If your Child is on already a Ward of the Court and is “Home on Probation” (“H.O.P.”)

If your child is already a ward of the court and on H.O.P. and arrested for violating a term or condition of probation, the district attorney must file what is known as a 777 Petition to revoke and terminate probation (called a “Triple Seven”).  When a 777 petition is filed, whether or not your child is detained in juvenile hall, the same time periods apply as when any other charges are filed (read the article about time periods in juvenile cases).

Your child is entitled to a probation violation hearing.  Before this hearing, the Probation Department will prepare a report detailing how the minor has done on probation and make a recommendation as to whether or not to remove your child from the family home.  The court will consider this report along with other evidence presented by both the defense and prosecution.

Your Child’s Rights At a Probation Violation Hearing

A probation violation hearing has similar rights as an adult probation violation hearing.  Your child has the right to cross-examine the prosecution’s witnesses and the right to call witnesses to challenge the evidence presented by the District Attorney.

Hearsay evidence is allowed at a probation violation hearing, as long as it is “reliable” in the eyes of the court.  Also, the District Attorney only needs to prove by a “preponderance of the evidence” that your child violated probation.  This means that they only need to show that there was a “50.1% chance” that your child violated probation.  This is a much lower standard than at trial, where allegations must be proven “beyond a reasonable doubt.”

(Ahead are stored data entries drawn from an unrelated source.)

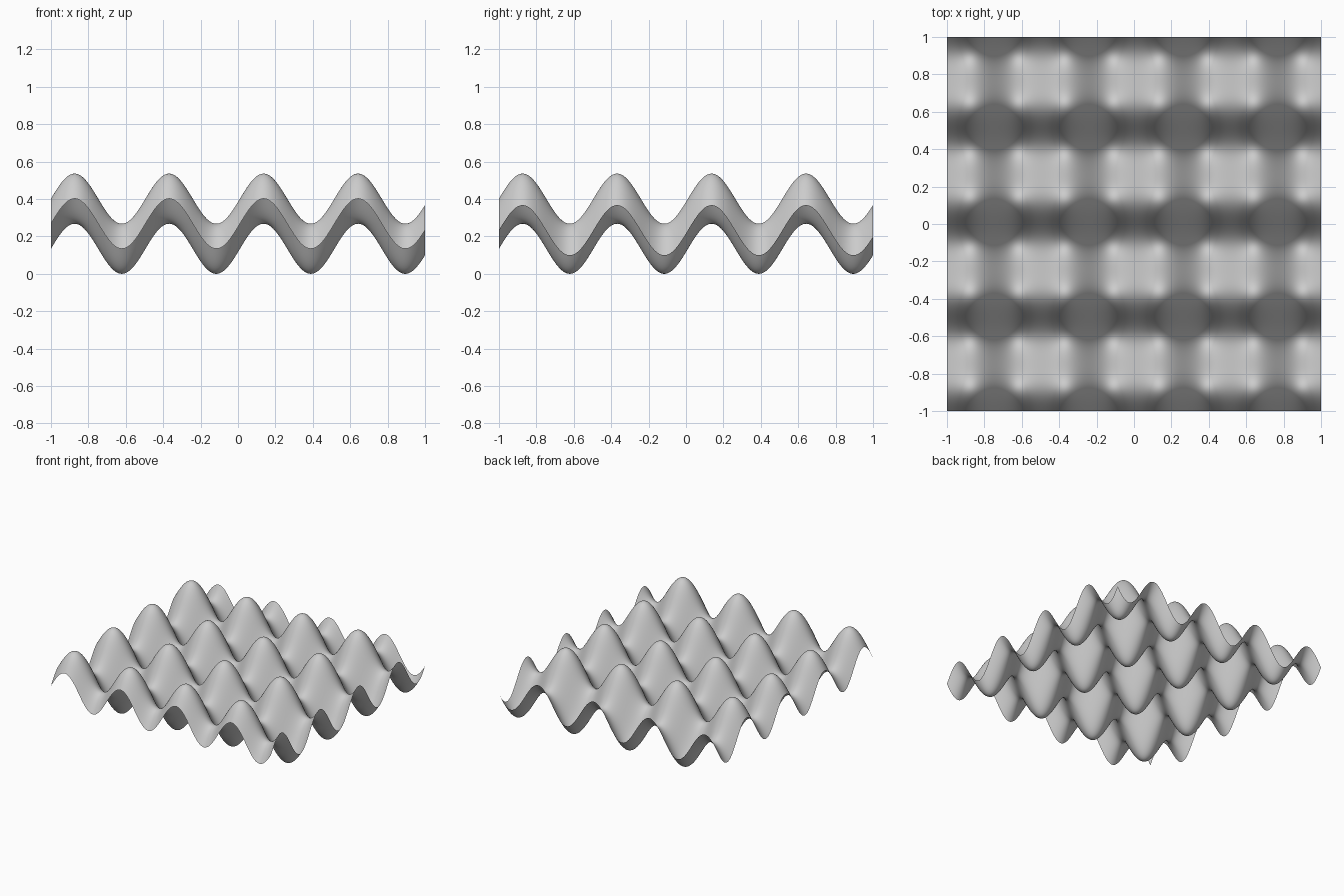
import bpy
import bmesh
from math import sin, pi

default_cube = bpy.data.objects.get("Cube")
if default_cube:
    bpy.data.objects.remove(default_cube, do_unlink=True)

# Wave settings
AMPLITUDE = 0.134
SPAN = 8 * pi - 0.26      # phase swept from one edge to the other
SEGMENTS = 180


def wave(t):
    """Height of a single ripple train running along one axis."""
    return AMPLITUDE * (1 + sin(SPAN * (t + 1) / 2))


# Plain grey surface
grey = bpy.data.materials.new("light_grey")
grey.use_nodes = True
colour = (0.6, 0.6, 0.6, 1)
grey.diffuse_color = colour
grey.node_tree.nodes["Principled BSDF"].inputs["Base Color"].default_value = colour

# Square sheet with two crossing ripple trains added together
bm = bmesh.new()
bmesh.ops.create_grid(bm, x_segments=SEGMENTS, y_segments=SEGMENTS, size=1)
for v in bm.verts:
    v.co.z = wave(v.co.x) + wave(v.co.y)
for f in bm.faces:
    f.smooth = True

mesh = bpy.data.meshes.new("wavy_sheet")
bm.to_mesh(mesh)
bm.free()
mesh.materials.append(grey)
sheet = bpy.data.objects.new("wavy_sheet", mesh)
bpy.context.collection.objects.link(sheet)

If the Court Wants To Remove Your Child From The Family Home
If the Court wants to remove the child from the family home, your child has the right to present evidence to the court as to why your should remain in the home.  As a parent, the court will be interested in what you have to say as to why your child should remain in the home.  Of course, all of this should be organized and strategized by your child’s attorney.

Juvenile Probation Violations in Los Angeles County are very serious matters.  It is important to contact a qualified attorney to discuss you or your child’s case.  For probation violation, contact Attorney Jerod Gunserg at 310-210-0744 for a free consultation about you or your child’s juvenile case.

The Phases and Timeline of a Juvenile Delinquency Case

Thursday, December 24th, 2009

There are Three Phases of a Juvenile Delinquency Case.  The Detention Hearing and Arraignment, The Jurisdictional Hearing and the Disposition Hearing.

Detention Hearing and Arraignment: This hearing provides the Minor notice of the criminal charges against him or her and the court then decides whether or not to detain the child in juvenile hall.  Remember there is no bail in juvenile cases, it is up to the court to decide whether or not to detain a minor in juvenile hall.  Read about the factors the court considers at a Detention Hearing: “What Happens At a Juvenile Detention Hearing?”

Jurisdictional Hearing: This hearing is the equivalent of a trial in adult court.  If the child is in juvenile hall, this must occur within 15 days of the Detention Hearing.  If the child is not detained, the Jurisdictional Hearing must occur within 30 days of the Detention Hearing.  These deadlines need not be followed if the child “waives time.”  This is a strategic decision that must be made by the child and his defense attorney.

Disposition Hearing: This is the equivalent of a sentencing hearing in adult court.  At this hearing, the court decides what the “disposition” (or sentence) for the child based on the facts of the case.   In Los Angeles County, the vast majority of juvenile cases do not go to trial and are settled through agreements between the District Attorney and the Juvenile Defense Attorney, this means that the “Jurisdictional Hearing” and the “Disposition Hearing” are often done at the same time.  For more information on this process read the article:  Settlements in Los Angeles County Juvenile Cases.

It is important to speak with a qualified juvenile criminal defense attorney regarding your or your child’s case.  Contact juvenile attorney Jerod Gunsberg at The Law Offices of Jerod Gunsberg for a free consultation.  Call 310-210-0744.

èJuvenile Court considers the proper action to be taken in the case.